Posts tagged: queerness
“The Lady Lemongrabs in the Fionna and Cake comic “Sour Candy” inspired me to come out as a lesbian. I thanked the author, Kate Leth, and she congratulated me. I feel so much better.”
Confessed by: Anon.
Inspired by Anita Sarkeesian’s Video Game Tropes vs Women, I wanted to pitch a Zelda game where Zelda herself was the hero, rescuing a Prince Link.
Clockwork Empire is set 2,000 years after Twilight Princess, and is not a reboot, but simply another iteration in the Zelda franchise. It just so happens that in this case, Zelda is the protagonist. I’m a very big Zelda fan, and worked hard to draw from key elements in the continuity and mythos.
This concept work is meant to show that Zelda as a game protagonist can be both compelling and true to the franchise, while bringing new and dynamic game elements that go farther than being a simple gender swap.
Hope you like it!
Adventure Time’s “Princess Cookie” gets Comics Editor Carol in her heart zone.
In a lot of ways, Finn is who I would’ve wanted to be when I was a kid—if I couldn’t have Jake’s rad shapechanging abilities. (Shapechanging abilities are mathematical). I’m sure there are still boys upset at the thought of a girl pretending to be Finn, but it’s pretty clear that Finn, Jake and Adventure Time don’t mind girls being adventurers and boys being princesses and not just in the two episodes with Fionna and Cake, the gender and species-swapped versions of Finn and Jake. (Also, featuring the excellent Prince Gumball, voiced by Neil Patrick Harris). But while I love Fionna and Cake, somehow Princess Cookie got me in my heart zone.
I asked for guest posts making the case for the finalists for the Favorite DC Couples matches and reader Natalie Reed sent me this on Harley and Ivy. Her thoughts follow:
Before I begin, I suppose I should admit a slight bias: I’m not entirely of the opinion that Harley and Ivy’s clandestine tryst was precisely “non-canon”. More like “quasi-canon”. Or “deutero-canon”. Or “scholarly confirmed apocrypha”. And if you go by the whole Word Of Authorial God theory, it was straight-up, well, canon (at least for a given value of Paul Dini’s godhood; and regarding Harley’s infamous statement that her immunity to Ivy’s toxicity was granted so they could “play” together).
Basically, unlike the vast majority of non-canon ships, whereby fans go out seeking sexy (or not-so-sexy) subtext between two characters who seem to pair well together, what was going on between Harley and Ivy was, as often as not, just plain old text. The writers planting those seeds (no pun intended) weren’t simply toying (no pun intended) with us, they were quite deliberately implying a relationship there, and moreover implying a relationship that had a pretty meaningful impact on the story. And on at least one occasion I can think of (Ivy’s confrontation with Harley in Arkham during the finale of Gotham City Sirens), those seeds bore fruit, and became a meaningful, climactic element to the narrative.

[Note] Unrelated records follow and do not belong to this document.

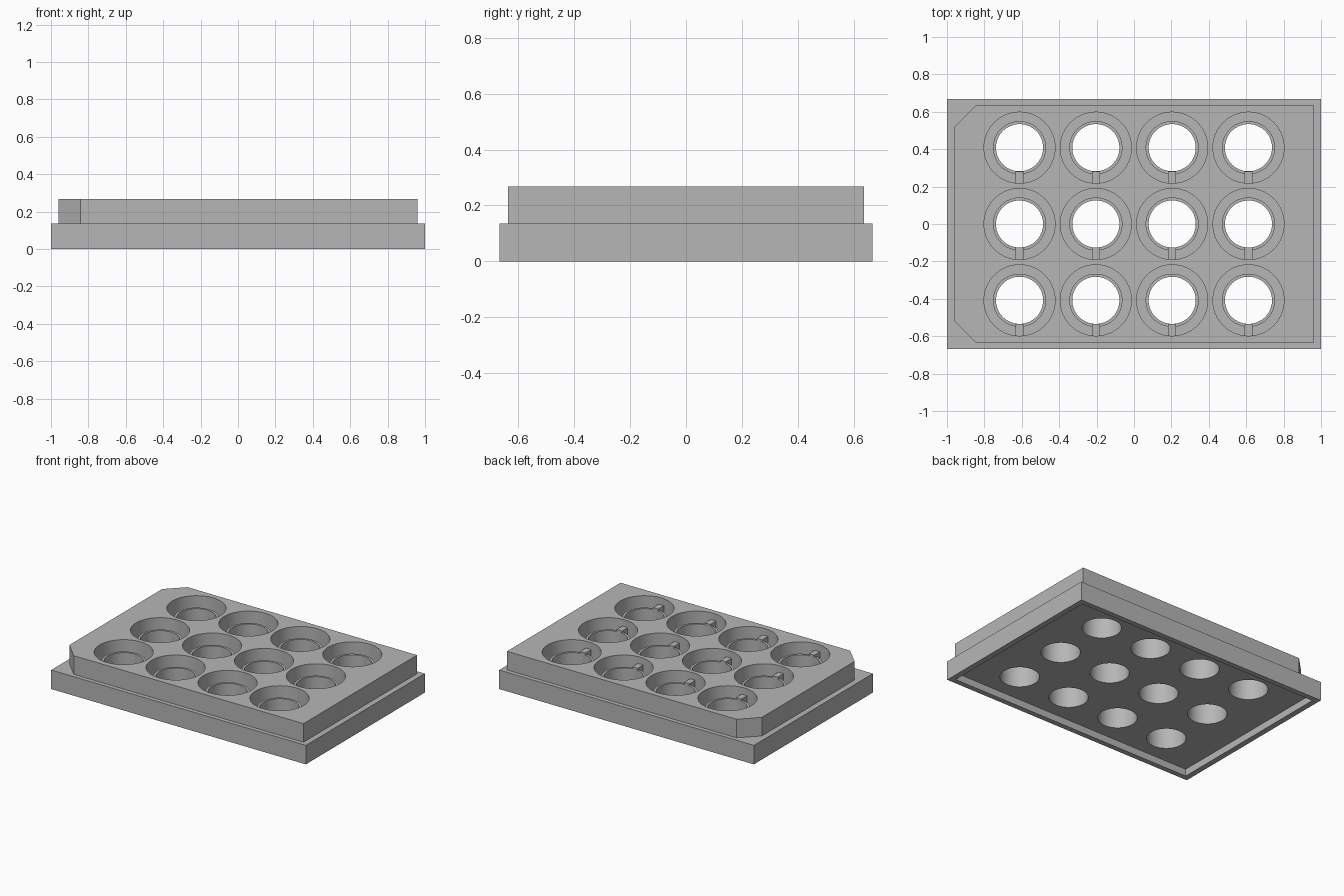
import bpy, bmesh, math
from mathutils import Matrix, Vector

if "Cube" in bpy.data.objects:
    bpy.data.objects.remove(bpy.data.objects["Cube"], do_unlink=True)

PITCH = 0.408
CENTRES = [((c - 1.5) * PITCH, (r - 1) * PITCH) for c in range(4) for r in range(3)]
R_HOLE, R_RING, R_WELL = 0.126, 0.142, 0.19
Z_CEILING, Z_GROOVE, Z_RING, Z_BRIDGE, Z_STEP, Z_TOP = 0.05, 0.10, 0.205, 0.218, 0.135, 0.267

grey = bpy.data.materials.new("plain_grey")
grey.use_nodes = True
GREY = (0.47, 0.47, 0.47, 1)
grey.diffuse_color = GREY
grey.node_tree.nodes["Principled BSDF"].inputs["Base Color"].default_value = GREY


def finish(name, bm):
    bmesh.ops.recalc_face_normals(bm, faces=bm.faces[:])
    mesh = bpy.data.meshes.new(name)
    bm.to_mesh(mesh)
    bm.free()
    obj = bpy.data.objects.new(name, mesh)
    bpy.context.collection.objects.link(obj)
    mesh.materials.append(grey)
    return obj


def prism(bm, outline, z0, z1):
    """Extrude a flat outline from z0 to z1."""
    face = bm.faces.new([bm.verts.new((x, y, z0)) for x, y in outline])
    new = bmesh.ops.extrude_face_region(bm, geom=[face])["geom"]
    verts = [v for v in new if isinstance(v, bmesh.types.BMVert)]
    bmesh.ops.translate(bm, verts=verts, vec=(0, 0, z1 - z0))


def rect(x0, x1, y0, y1):
    return [(x0, y0), (x1, y0), (x1, y1), (x0, y1)]


def lathe(bm, profile, cx, cy, steps=64):
    """Revolve a (radius, z) profile into a capped solid."""
    rings = []
    for r, z in profile:
        rings.append([bm.verts.new((cx + r * math.cos(a), cy + r * math.sin(a), z))
                      for a in (2 * math.pi * i / steps for i in range(steps))])
    for low, high in zip(rings, rings[1:]):
        for i in range(steps):
            j = (i + 1) % steps
            bm.faces.new((low[i], low[j], high[j], high[i]))
    bm.faces.new(rings[0])
    bm.faces.new(rings[-1])


def boolean(target, tool, operation):
    tool.hide_render = True
    mod = target.modifiers.new(operation.lower(), 'BOOLEAN')
    mod.operation, mod.object, mod.solver = operation, tool, 'EXACT'
    bpy.context.view_layer.objects.active = target
    bpy.ops.object.modifier_apply(modifier=mod.name)
    bpy.data.objects.remove(tool, do_unlink=True)


# Wide skirt at the bottom
bm = bmesh.new()
prism(bm, rect(-1, 1, -0.667, 0.667), 0, Z_STEP)
plate = finish("well_plate", bm)

# Upper deck with two clipped corners
X, Y, CUT = 0.96, 0.637, 0.117
bm = bmesh.new()
prism(bm, [(X, -Y), (X, Y), (-X + CUT, Y), (-X, Y - CUT), (-X, -Y + CUT), (-X + CUT, -Y)],
      Z_STEP - 0.02, Z_TOP)
boolean(plate, finish("deck", bm), 'UNION')

# Hollow underside
bm = bmesh.new()
prism(bm, rect(-0.96, 0.96, -0.63, 0.63), -0.1, Z_CEILING)
boolean(plate, finish("underside_cutter", bm), 'DIFFERENCE')

# Wells: through hole, raised collar and the groove around it
bm = bmesh.new()
for cx, cy in CENTRES:
    lathe(bm, [(R_HOLE, -0.1), (R_HOLE, Z_RING), (R_RING, Z_RING), (R_RING, Z_GROOVE),
               (R_WELL, Z_GROOVE), (R_WELL, Z_TOP + 0.1)], cx, cy)
boolean(plate, finish("well_cutter", bm), 'DIFFERENCE')

# Small bridges joining each collar to the well wall
bm = bmesh.new()
for cx, cy in CENTRES:
    prism(bm, rect(cx - 0.021, cx + 0.021, cy - R_WELL - 0.003, cy - R_HOLE), Z_GROOVE, Z_BRIDGE)
finish("collar_bridges", bm)

# Smooth round walls, crisp edges
bpy.ops.object.select_all(action='DESELECT')
plate.select_set(True)
bpy.context.view_layer.objects.active = plate
bpy.ops.object.shade_smooth_by_angle(angle=math.radians(30))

Happy Valentine’s Day! The Brain and Monsieur Mallah finally admit their love for one another. What could be more romantic?
Celebrate Brigitte Lin Ching-Hsia’s birthday with a gallery of movie posters from her films.
(most come from HKMDB.com)
Films represented: The East Is Red; Dragon Inn; Peking Opera Blues; Chungking Express; Bride With White Hair; Swordsman 2; Dream Of The Red Chamber; Zu: Warriors From The Magic Mountain.
On the left, Alison Bechdel’s re-creation of a vintage paperback edition of Patricia Highsmith’s 1952 novel, The Price of Salt. On the right, the Norton edition released in 2004 (and made available as an e-book last month). The novel was originally published under the pseudonym ‘Claire Morgan’. Cate Blanchett and Mia Wasikowska are scheduled to star in the upcoming film based on the book.
Alison Bechdel—a serious Highsmith fan—was kind enough to mention our Highsmith recommendation engine on her blog(!):
Check out [Norton’s] great website. You can “choose your Highsmith” by answering a branching list of funny questions about what exactly you’re in the mood to read. And you can see a 3 minute promotional video with people like Joanne Schenkar and Terry Castle and me (Alas,no! I did not get to meet the infamous Castle or the mysterious Schenkar…we were all interviewed separately.) talking about Highsmith’s work.
You may remember us talking up Highsmith a ton last month.